▶ **Data for this exercise**
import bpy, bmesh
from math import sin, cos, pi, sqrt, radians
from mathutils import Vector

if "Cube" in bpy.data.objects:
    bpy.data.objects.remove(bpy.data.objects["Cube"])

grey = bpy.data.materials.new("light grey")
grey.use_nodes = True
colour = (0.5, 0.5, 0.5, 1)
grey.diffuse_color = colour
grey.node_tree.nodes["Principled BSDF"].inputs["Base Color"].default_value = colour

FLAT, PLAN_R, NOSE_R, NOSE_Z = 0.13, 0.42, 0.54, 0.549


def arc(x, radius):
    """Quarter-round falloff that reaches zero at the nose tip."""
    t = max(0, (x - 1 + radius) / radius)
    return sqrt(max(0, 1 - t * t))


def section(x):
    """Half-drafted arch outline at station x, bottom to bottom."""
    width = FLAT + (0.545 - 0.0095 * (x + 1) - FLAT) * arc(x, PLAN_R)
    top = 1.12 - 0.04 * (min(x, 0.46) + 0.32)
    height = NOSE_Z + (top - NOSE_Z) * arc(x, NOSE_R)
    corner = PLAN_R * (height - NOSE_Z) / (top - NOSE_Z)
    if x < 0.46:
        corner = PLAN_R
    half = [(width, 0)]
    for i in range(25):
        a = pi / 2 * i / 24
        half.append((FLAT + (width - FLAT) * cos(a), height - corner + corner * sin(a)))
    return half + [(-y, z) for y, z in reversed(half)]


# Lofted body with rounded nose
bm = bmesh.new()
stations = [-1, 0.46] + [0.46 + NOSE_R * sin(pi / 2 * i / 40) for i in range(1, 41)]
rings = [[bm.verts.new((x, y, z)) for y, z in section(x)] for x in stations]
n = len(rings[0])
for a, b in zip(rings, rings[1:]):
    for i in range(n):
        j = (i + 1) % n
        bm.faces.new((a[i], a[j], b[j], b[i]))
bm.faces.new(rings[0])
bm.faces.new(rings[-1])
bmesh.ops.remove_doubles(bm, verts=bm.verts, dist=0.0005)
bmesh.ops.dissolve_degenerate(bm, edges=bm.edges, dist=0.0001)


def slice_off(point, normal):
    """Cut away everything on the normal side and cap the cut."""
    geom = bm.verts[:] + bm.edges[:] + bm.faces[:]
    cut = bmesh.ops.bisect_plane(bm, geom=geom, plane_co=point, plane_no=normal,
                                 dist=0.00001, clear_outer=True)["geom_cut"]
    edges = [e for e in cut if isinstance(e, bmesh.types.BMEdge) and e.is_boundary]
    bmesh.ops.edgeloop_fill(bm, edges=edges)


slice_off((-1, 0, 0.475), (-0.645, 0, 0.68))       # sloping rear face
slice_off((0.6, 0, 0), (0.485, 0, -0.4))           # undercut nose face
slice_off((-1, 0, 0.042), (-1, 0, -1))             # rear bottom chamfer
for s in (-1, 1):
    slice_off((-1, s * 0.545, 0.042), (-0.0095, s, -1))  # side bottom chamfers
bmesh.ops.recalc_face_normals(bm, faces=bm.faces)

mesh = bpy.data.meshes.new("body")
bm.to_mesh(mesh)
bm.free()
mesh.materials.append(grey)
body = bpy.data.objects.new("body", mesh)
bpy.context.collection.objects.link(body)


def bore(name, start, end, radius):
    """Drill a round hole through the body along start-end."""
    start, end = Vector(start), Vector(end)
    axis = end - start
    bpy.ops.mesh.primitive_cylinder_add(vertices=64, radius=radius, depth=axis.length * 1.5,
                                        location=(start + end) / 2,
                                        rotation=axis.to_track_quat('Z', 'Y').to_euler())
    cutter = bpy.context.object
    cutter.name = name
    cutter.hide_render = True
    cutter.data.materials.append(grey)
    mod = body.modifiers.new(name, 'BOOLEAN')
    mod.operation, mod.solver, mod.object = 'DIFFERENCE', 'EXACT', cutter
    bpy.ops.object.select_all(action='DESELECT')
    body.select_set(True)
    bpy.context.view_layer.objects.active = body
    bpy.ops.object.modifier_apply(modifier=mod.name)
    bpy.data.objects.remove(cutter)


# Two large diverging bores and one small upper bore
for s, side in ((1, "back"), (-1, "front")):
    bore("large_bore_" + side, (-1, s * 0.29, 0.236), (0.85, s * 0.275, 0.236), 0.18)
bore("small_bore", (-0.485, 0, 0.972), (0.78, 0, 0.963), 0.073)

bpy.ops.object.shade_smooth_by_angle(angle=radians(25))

▶ **What you should do**
Where the line holding "bmesh.ops.dissolve_degenerate(bm, edges=bm.edges, dist=0.0001)" appears in the listing above, start reproducing exactly, and end with the line holding "geom = bm.verts[:]".

▶ **Exercise response**
bmesh.ops.dissolve_degenerate(bm, edges=bm.edges, dist=0.0001)


def slice_off(point, normal):
    """Cut away everything on the normal side and cap the cut."""
    geom = bm.verts[:] + bm.edges[:] + bm.faces[:]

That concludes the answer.